     ; otherwise raises type error
           (λ (e)
               (printf "~a : ~a\n"
                       (syntax->datum e)
                       (syntax->datum (compute e))))
           #'(e ...))]
     ; this language only checks types,
     ; it doesn't run anything
     #'(#%module-begin (void))]))

And here is an example program to try with your typed language.
#lang s-exp "morn-typed-lang.rkt"
; e.g., save this to file "morn-typed-prog.rkt"
; 1.1 ;; err
; (if 1 2 3) ;; err
(if #f 2 3)
(+ 1 2)
; (+ #f 1) ;; err
; Running the program prints:
; 5 : Int
; #f : Bool
; five : String
; (if #f 2 3) : Int
; + : (-> Int Int Int)
; (+ 1 2) : Int

Exercise 23. Implement an API for a type environment. More specifically, implement the following three functions:
; A TyEnv is a [ImmutableFreeIdTableOf IdStx -> TyStx]
; mk-empty-env : -> TyEnv
; Returns a new type environment with no bindings.
; add-to-env : TyEnv IdStx TyStx -> TyEnv
; Returns a new type environment that extends the given env with the given binding.
; lookup-env : TyEnv IdStx -> TyStx or #f
; Looks up the given id in the given env and returns corresponding type. Returns false if the id is not in the env.
We define a TyEnv as a free identifier table, which is just a hash table where the keys are syntax identifiers. Consult the docs for make-immutable-free-id-table to figure out how to use them. image

Exercise 24. Use your type environment API to extend your compute function with an environment argument. Then complete compute by implementing type checking for variables and lambda. image

Exercise 25. Think about what a type rule for define-function might look like. What about if functions are to be mutually recursive? How would it differ from the other rules we’ve seen? image

Exercise 26. CHALLENGE: Try to add define-function to your type checker. image
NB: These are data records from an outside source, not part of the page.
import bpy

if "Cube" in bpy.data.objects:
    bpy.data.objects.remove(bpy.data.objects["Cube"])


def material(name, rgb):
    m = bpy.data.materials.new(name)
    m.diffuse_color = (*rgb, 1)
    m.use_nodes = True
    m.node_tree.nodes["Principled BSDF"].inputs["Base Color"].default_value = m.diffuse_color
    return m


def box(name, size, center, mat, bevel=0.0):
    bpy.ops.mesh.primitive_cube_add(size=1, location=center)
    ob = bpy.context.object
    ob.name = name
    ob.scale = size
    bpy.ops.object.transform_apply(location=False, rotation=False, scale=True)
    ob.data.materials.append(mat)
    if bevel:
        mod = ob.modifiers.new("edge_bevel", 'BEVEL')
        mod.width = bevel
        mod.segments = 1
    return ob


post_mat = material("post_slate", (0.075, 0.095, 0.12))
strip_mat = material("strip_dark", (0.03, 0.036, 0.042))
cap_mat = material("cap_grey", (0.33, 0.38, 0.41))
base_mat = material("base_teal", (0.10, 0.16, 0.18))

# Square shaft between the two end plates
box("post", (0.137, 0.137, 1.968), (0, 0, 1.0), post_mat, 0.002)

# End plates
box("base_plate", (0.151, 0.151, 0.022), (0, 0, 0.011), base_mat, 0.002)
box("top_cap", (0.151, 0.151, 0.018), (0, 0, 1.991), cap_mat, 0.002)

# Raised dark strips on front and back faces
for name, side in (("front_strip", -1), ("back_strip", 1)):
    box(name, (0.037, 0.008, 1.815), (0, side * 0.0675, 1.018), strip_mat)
If you finish early, in preparation for the afternoon, make sure the Turnstile package is installed from the Racket package server. Install from DrRacket or type raco pkg install --auto turnstile from the command line.